What you should do
In the records below, find the line that contains "verts.append((x * turn, y" and the line that contains "ob = bpy.data.objects.new(name, mesh)", then retype exactly those two lines and every line between them.

Stored entries
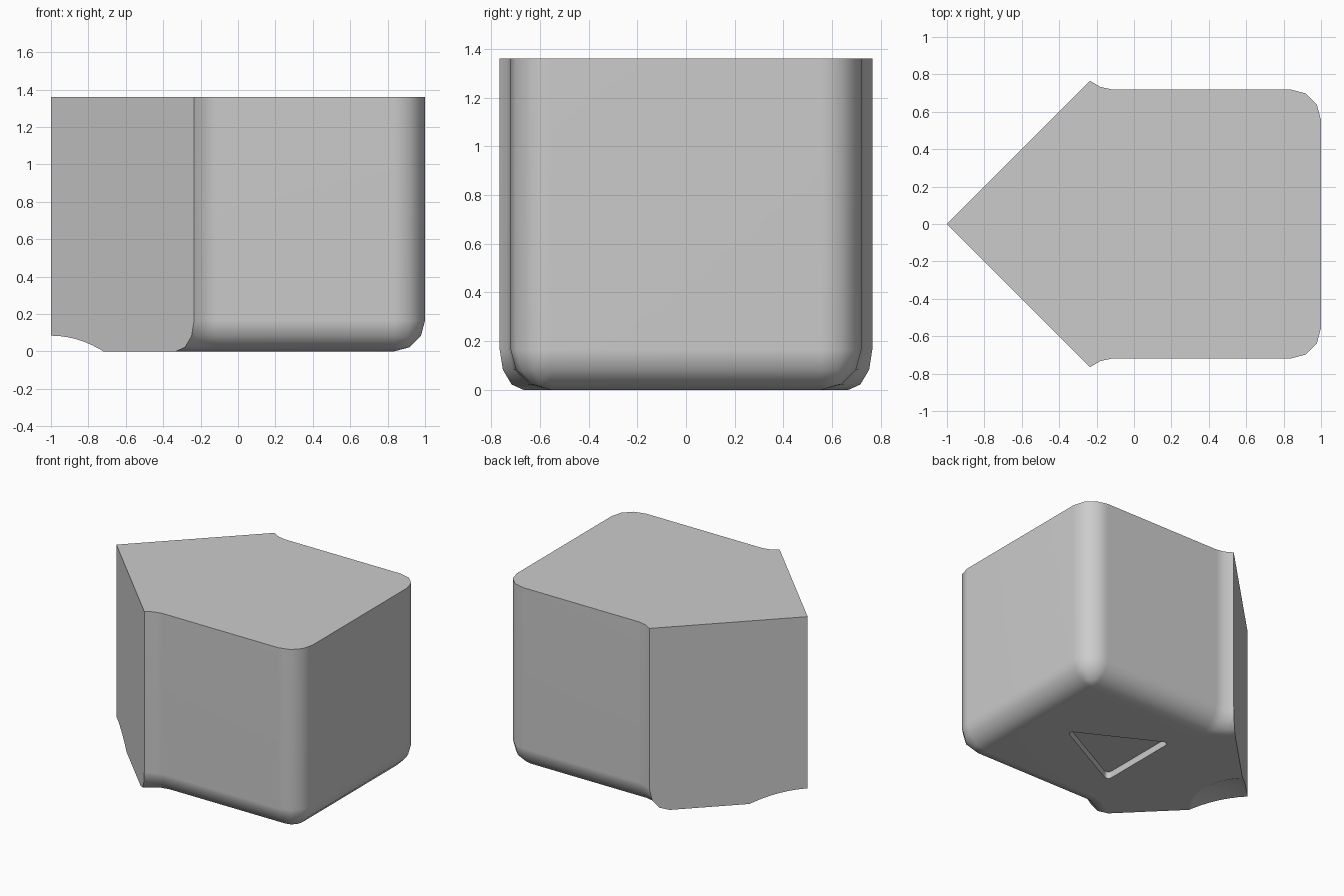
import bpy, bmesh, math
from mathutils import Vector

if "Cube" in bpy.data.objects:
    bpy.data.objects.remove(bpy.data.objects["Cube"])

R, TOP = 0.165, 1.36


def new_object(name, bm):
    bmesh.ops.recalc_face_normals(bm, faces=bm.faces[:])
    me = bpy.data.meshes.new(name)
    bm.to_mesh(me)
    bm.free()
    ob = bpy.data.objects.new(name, me)
    bpy.context.collection.objects.link(ob)
    return ob


def outline(inset):
    """Block outline: rounded right corners, sides flaring outward at the left."""
    r = R - inset
    half = [(1 - R + r * math.cos(math.radians(a)), 0.72 - R + r * math.sin(math.radians(a)))
            for a in (0, 30, 60, 90)]
    flare = [(-0.12, 0.72), (-0.18, 0.733), (-0.235, 0.765), (-0.30, 0.81), (-0.45, 0.91), (-1.3, 0.91)]
    half += [(x, y - inset) for x, y in flare]
    return half + [(x, -y) for x, y in reversed(half)]


# block: stacked outlines with a rounded bottom edge
bm = bmesh.new()
levels = [(R * (1 - math.sin(math.radians(a))), R * (1 - math.cos(math.radians(a))))
          for a in (90, 60, 30, 0)] + [(TOP, 0)]
rings = [[bm.verts.new((x, y, z)) for x, y in outline(i)] for z, i in levels]
n = len(rings[0])
for lo, hi in zip(rings, rings[1:]):
    for k in range(n):
        m = (k + 1) % n
        bm.faces.new((lo[k], lo[m], hi[m], hi[k]))
bm.faces.new(rings[0])
bm.faces.new(rings[-1])
bmesh.ops.remove_doubles(bm, verts=bm.verts[:], dist=1e-4)
bmesh.ops.recalc_face_normals(bm, faces=bm.faces[:])

# pointed nose: two diagonal cuts, each capped
for s in (1, -1):
    cut = bmesh.ops.bisect_plane(bm, geom=bm.verts[:] + bm.edges[:] + bm.faces[:], dist=1e-6,
                                 plane_co=(-1, 0, 0), plane_no=Vector((-1, s, 0)).normalized(),
                                 clear_outer=True)
    edges = [e for e in bm.edges if e.is_boundary]
    bmesh.ops.holes_fill(bm, edges=edges, sides=0)
block = new_object("pointed_block", bm)

# shallow round hollow under the nose
bm = bmesh.new()
bmesh.ops.create_uvsphere(bm, u_segments=64, v_segments=48, radius=0.98)
bmesh.ops.translate(bm, verts=bm.verts[:], vec=(-1, 0, -0.896))
nose_cutter = new_object("nose_hollow_cutter", bm)

# rounded triangular pocket in the underside
bm = bmesh.new()
base = bm.faces.new([bm.verts.new((x, y, -0.1)) for x, y in ((0.59, 0), (-0.04, 0.33), (-0.04, -0.33))])
ext = bmesh.ops.extrude_face_region(bm, geom=[base])
bmesh.ops.translate(bm, verts=[v for v in ext["geom"] if isinstance(v, bmesh.types.BMVert)], vec=(0, 0, 0.15))
upright = [e for e in bm.edges if abs(e.verts[0].co.z - e.verts[1].co.z) > 0.1]
bmesh.ops.bevel(bm, geom=upright, offset=0.05, segments=4, profile=0.5, affect='EDGES')
pocket_cutter = new_object("pocket_cutter", bm)

# carve and shade
bpy.context.view_layer.objects.active = block
block.select_set(True)
for cutter in (nose_cutter, pocket_cutter):
    mod = block.modifiers.new("carve", 'BOOLEAN')
    mod.operation, mod.solver, mod.object = 'DIFFERENCE', 'EXACT', cutter
    bpy.ops.object.modifier_apply(modifier=mod.name)
    bpy.data.objects.remove(cutter)
bpy.ops.object.shade_smooth_by_angle(angle=math.radians(38))
block.modifiers.new("clean_shading", 'WEIGHTED_NORMAL').keep_sharp = True
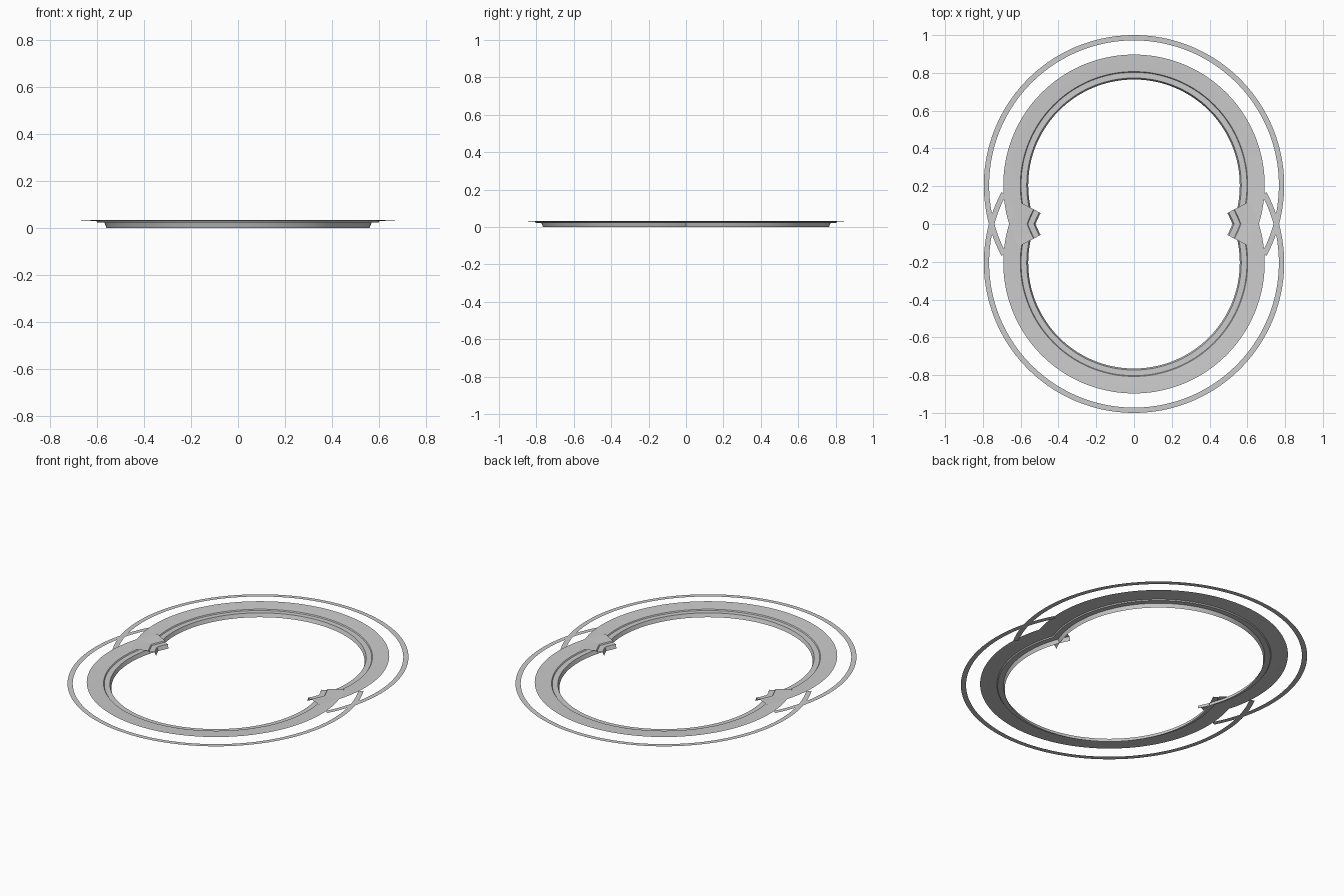
import bpy, math

if "Cube" in bpy.data.objects:
    bpy.data.objects.remove(bpy.data.objects["Cube"])

CENTRE_Y = 0.205          # offset of each arc's centre
OVERRUN = math.radians(28)  # how far each arc runs past its half circle
SEGMENTS = 110


def sweep_arc(name, profile, turn):
    """Revolve an outer-to-inner (radius, z) profile along a long arc."""
    verts, faces = [], []
    n = len(profile)
    for i in range(SEGMENTS + 1):
        a = -OVERRUN + (math.pi + 2 * OVERRUN) * i / SEGMENTS
        for r, z in profile:
            x, y = r * math.cos(a), CENTRE_Y + r * math.sin(a)
            verts.append((x * turn, y * turn, z))
    for i in range(SEGMENTS):
        for j in range(n - 1):
            k = i * n + j
            faces.append((k, k + n, k + n + 1, k + 1))
    mesh = bpy.data.meshes.new(name)
    mesh.from_pydata(verts, [], faces)
    ob = bpy.data.objects.new(name, mesh)
    bpy.context.collection.objects.link(ob)
    bpy.ops.object.select_all(action='DESELECT')
    ob.select_set(True)
    bpy.context.view_layer.objects.active = ob
    bpy.ops.object.shade_smooth_by_angle(angle=math.radians(25))
    return ob


# Wide band, small step, flat ledge, then the inner wall down to the ground
band = [(0.692, 0.033), (0.645, 0.031), (0.602, 0.028), (0.598, 0.022),
        (0.568, 0.022), (0.560, 0.0)]
# Thin outer trim ring
trim = [(0.795, 0.026), (0.767, 0.026)]

# Back half, and the same half turned 180 degrees for the front
for side, turn in (("back", 1), ("front", -1)):
    sweep_arc(side + "_band", band, turn)
    sweep_arc(side + "_trim_ring", trim, turn)
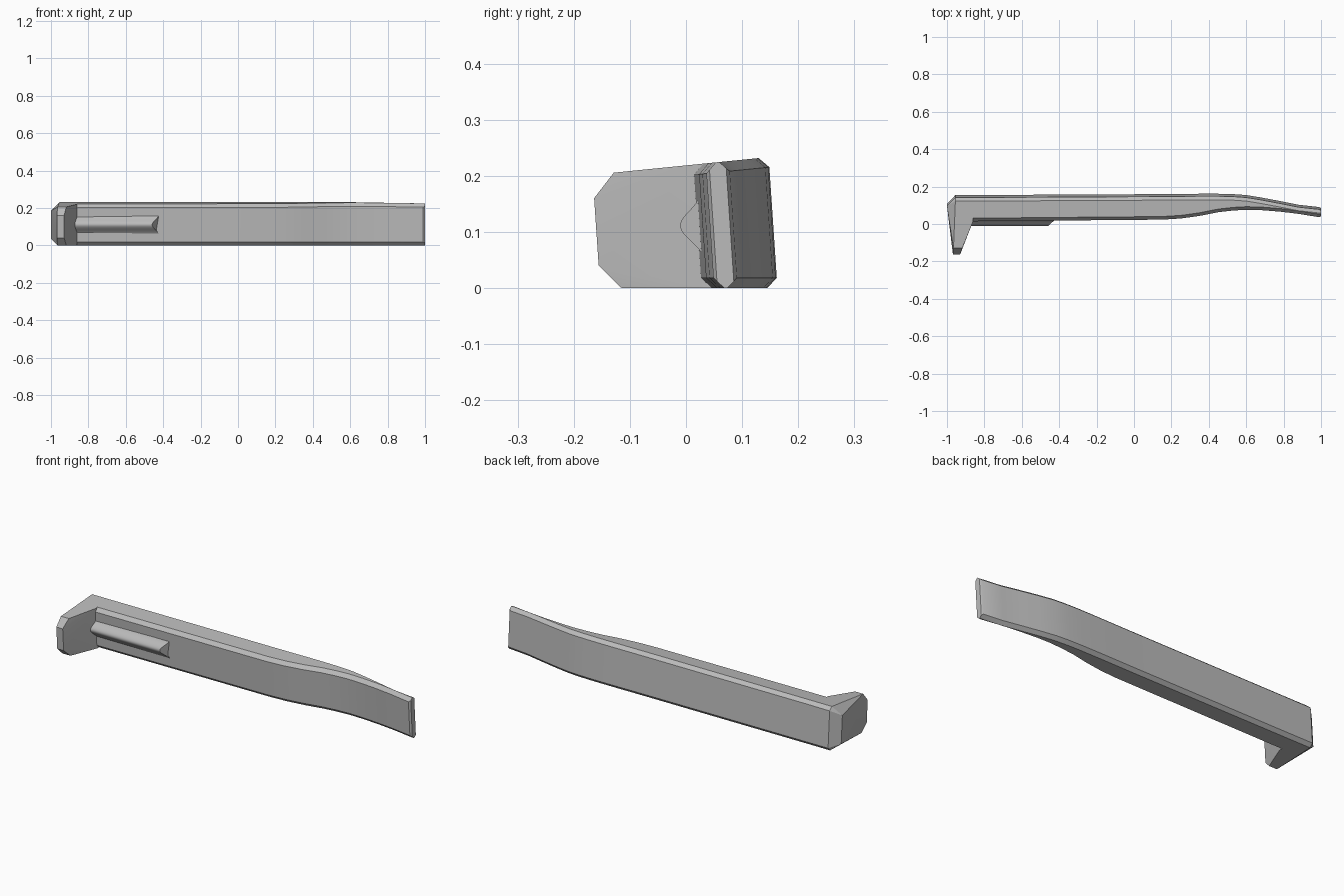
import bpy
import bmesh
import math
from mathutils import Vector

old = bpy.data.objects.get("Cube")
if old:
    bpy.data.objects.remove(old, do_unlink=True)

grey = bpy.data.materials.new("plain grey")
grey.use_nodes = True
grey.diffuse_color = (0.5, 0.5, 0.5, 1)
grey.node_tree.nodes["Principled BSDF"].inputs["Base Color"].default_value = (0.5, 0.5, 0.5, 1)

LEAN = 0.067


def top(y):
    """Height of the sloping upper plane."""
    return 0.217 + 0.1 * y


def lean(p):
    """Tilt the upright sides slightly forward."""
    x, y, z = p
    return Vector((x, y - LEAN * z, z))


def finish(name, bm, angle):
    bmesh.ops.recalc_face_normals(bm, faces=bm.faces)
    mesh = bpy.data.meshes.new(name)
    bm.to_mesh(mesh)
    bm.free()
    mesh.materials.append(grey)
    obj = bpy.data.objects.new(name, mesh)
    bpy.context.collection.objects.link(obj)
    bpy.ops.object.select_all(action='DESELECT')
    obj.select_set(True)
    bpy.context.view_layer.objects.active = obj
    bpy.ops.object.shade_smooth_by_angle(angle=math.radians(angle))
    return obj


def loft(name, sections, caps, angle=28):
    """Skin a row of matching closed sections."""
    bm = bmesh.new()
    rings = [[bm.verts.new(lean(p)) for p in s] for s in sections]
    for a, b in zip(rings, rings[1:]):
        for i in range(len(a)):
            j = (i + 1) % len(a)
            bm.faces.new((a[i], a[j], b[j], b[i]))
    for i in caps:
        bm.faces.new(rings[i])
    return finish(name, bm, angle)


def bar_section(x, front, back, c=0.018):
    """Chamfered rectangle across the bar."""
    return [(x, front + c, 0), (x, back - c, 0), (x, back, c),
            (x, back, top(back) - c), (x, back - c, top(back - c)),
            (x, front + c, top(front + c)), (x, front, top(front) - c), (x, front, c)]


# Long bar: x, front edge, back edge
stations = [(-0.86, 0.028, 0.156), (0.15, 0.037, 0.161), (0.25, 0.043, 0.162),
            (0.35, 0.057, 0.163), (0.45, 0.077, 0.163), (0.53, 0.086, 0.161),
            (0.6, 0.09, 0.156), (0.68, 0.088, 0.143), (0.78, 0.08, 0.124),
            (0.88, 0.068, 0.104), (0.99, 0.05, 0.092)]
sections = [bar_section(*s) for s in stations]
sections.append(bar_section(1.0, 0.056, 0.086, 0.012))
loft("long_bar", sections, caps=[-1])

# Hooked end: convex block tapering to a blunt chamfered tip
hook = [(-0.86, 0.156, 0.018), (-0.86, 0.156, 0.214), (-0.955, 0.156, 0.018),
        (-0.955, 0.156, 0.214), (-1.0, 0.11, 0.035), (-1.0, 0.11, 0.185),
        (-0.968, -0.153, 0.04), (-0.968, -0.153, 0.16),
        (-0.93, -0.153, 0.04), (-0.93, -0.153, 0.16)]
for x, y in [(-0.86, 0.138), (-0.955, 0.138), (-0.86, 0.03), (-0.965, -0.115), (-0.918, -0.115)]:
    hook += [(x, y, 0), (x, y, top(y))]
bm = bmesh.new()
for p in hook:
    bm.verts.new(lean(p))
bmesh.ops.convex_hull(bm, input=bm.verts)
bmesh.ops.dissolve_limit(bm, angle_limit=math.radians(2), verts=bm.verts, edges=bm.edges)
finish("hooked_end", bm, 15)

# Rounded rib on the front, with a slanted end
rib = []
for base in (-0.875, -0.425):
    ring = []
    for i in range(17):
        t = -1 + i / 8
        bulge = 0.034 * (0.4 * (1 - t * t) + 0.6 * math.cos(t * math.pi / 2) ** 2)
        x = base - bulge if base > -0.5 else base
        ring.append((x, 0.031 - bulge, 0.11 + 0.046 * t))
    x = base
    ring += [(x, 0.05, 0.156), (x, 0.05, 0.064)]
    rib.append(ring)
loft("front_rib", rib, caps=[0, 1], angle=35)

Response to the task
            verts.append((x * turn, y * turn, z))
    for i in range(SEGMENTS):
        for j in range(n - 1):
            k = i * n + j
            faces.append((k, k + n, k + n + 1, k + 1))
    mesh = bpy.data.meshes.new(name)
    mesh.from_pydata(verts, [], faces)
    ob = bpy.data.objects.new(name, mesh)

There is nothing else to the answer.